Like David Paton I find the furore around this matter and objections raised from far and near well out of context for the supposed issues involved. Walking through Ironmills park a day or so ago I looked up to see the Goldwyres house. I could only just spot the decking and the path down the hillside but most of all could see the fence round the tennis court. How are distant neighbours so concerned about the decking yet unconcerned about that fencing which is way more visible. The fencing at the top of the steps affords the Goldwyres some privacy and security, I am quite sure animals will get around it. In these days of cutbacks and tightening of pursestrings, has anyone considered what all these objections are costing the residents of Midlothian. surely such process and objections need to be proportionate to the issues, risks and alleged harming of the environment which is involved. I need to consider asking the council what level of cost has been expended by Midlothian Council, across the years on the Goldwyres development and call upon the Council and its officers to limit further and protracted effort being spent on this case. Objections should be rejected and further discussion discouraged, democracy has gone on long enough. Our Council has more constructive and deserving matters on which to utilise its resources in these austere times.
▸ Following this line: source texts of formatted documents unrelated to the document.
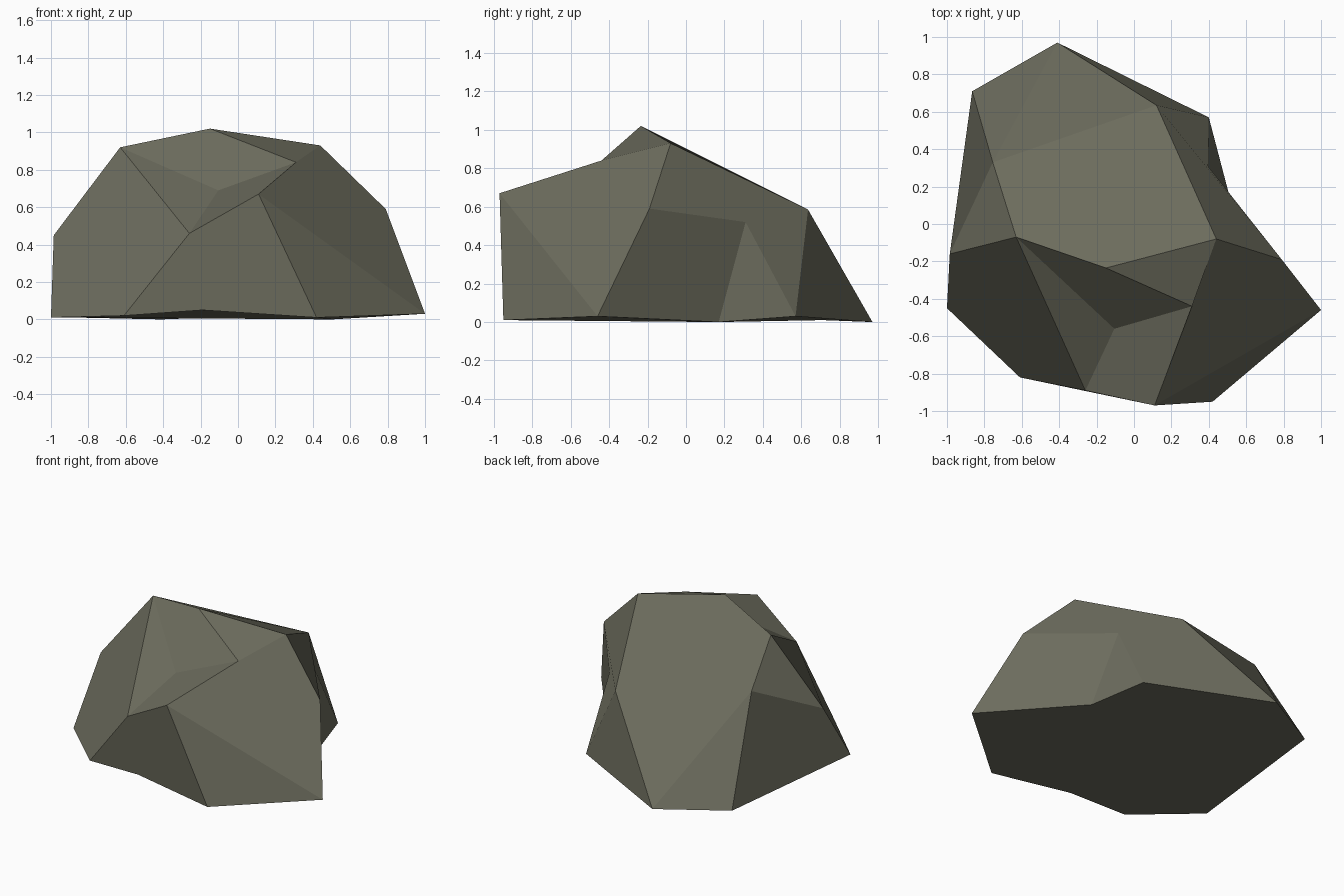
import bpy, bmesh

if "Cube" in bpy.data.objects:
    bpy.data.objects.remove(bpy.data.objects["Cube"])

# Corner points of the boulder, one letter each
corners = {
    # ground outline
    "A": (-.41, .97, .0), "B": (-.865, .71, .01), "D": (-1.0, -.45, .01),
    "E": (-.61, -.82, .02), "U": (-.19, -.87, .05), "H": (.42, -.95, .01),
    "I": (1.0, -.46, .03), "K": (.505, .17, .0), "M": (.40, .57, .03),
    # waist
    "C": (-.985, -.16, .45), "F": (-.26, -.89, .46), "G": (.11, -.97, .67),
    "J": (.79, -.19, .59), "L": (.395, .31, .52), "N": (.12, .635, .585),
    "T": (-.755, .33, .70),
    # crown and front notch
    "Q": (-.63, -.07, .92), "P": (-.15, -.235, 1.02), "O": (.44, -.08, .93),
    "R": (.31, -.44, .84), "S": (-.105, -.56, .69),
}

# Facets: underside, top and back, left, front, notch, right
facets = ("ABDEUHIKM "
          "QPONT ABT ATN "
          "TQC BTCD QFEDC "
          "FGHUE GHI "
          "QPRS POR QSF SRGF "
          "ROJIG IKLJ LMK OJLMN ANM").split()

bm = bmesh.new()
verts = {name: bm.verts.new(co) for name, co in corners.items()}
for facet in facets:
    bm.faces.new([verts[c] for c in facet])
bmesh.ops.recalc_face_normals(bm, faces=bm.faces)

mesh = bpy.data.meshes.new("boulder")
bm.to_mesh(mesh)
bm.free()

# Single grey-olive stone colour
stone = bpy.data.materials.new("grey olive stone")
stone.diffuse_color = (.15, .15, .11, 1)
stone.use_nodes = True
stone.node_tree.nodes["Principled BSDF"].inputs["Base Color"].default_value = stone.diffuse_color
mesh.materials.append(stone)
boulder = bpy.data.objects.new("boulder", mesh)
bpy.context.collection.objects.link(boulder)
Alan Symon makes a pertinent point about the fencing round the tennis court. I also find this fencing harsh on the eye in the winter months. I was always aware of it perhaps more than anyone else and had tried many ways to disguise the corrugated metal fence over the years (painted green, then dark red, then stuck broken twigs between the folds – nothing worked). Clad it with timber 3 years ago now and full planning permission was obtained for this. I have ivy planted and ivy will naturally take in this area in the years to come. The timbers will eventually fade and weather and in another couple of years it will look much less harsh. No one wants this more than me, I live beside it. It is very much better than rusting corrugated metal, painted or not, and to which ivy cannot so easily take good hold as it will on timber.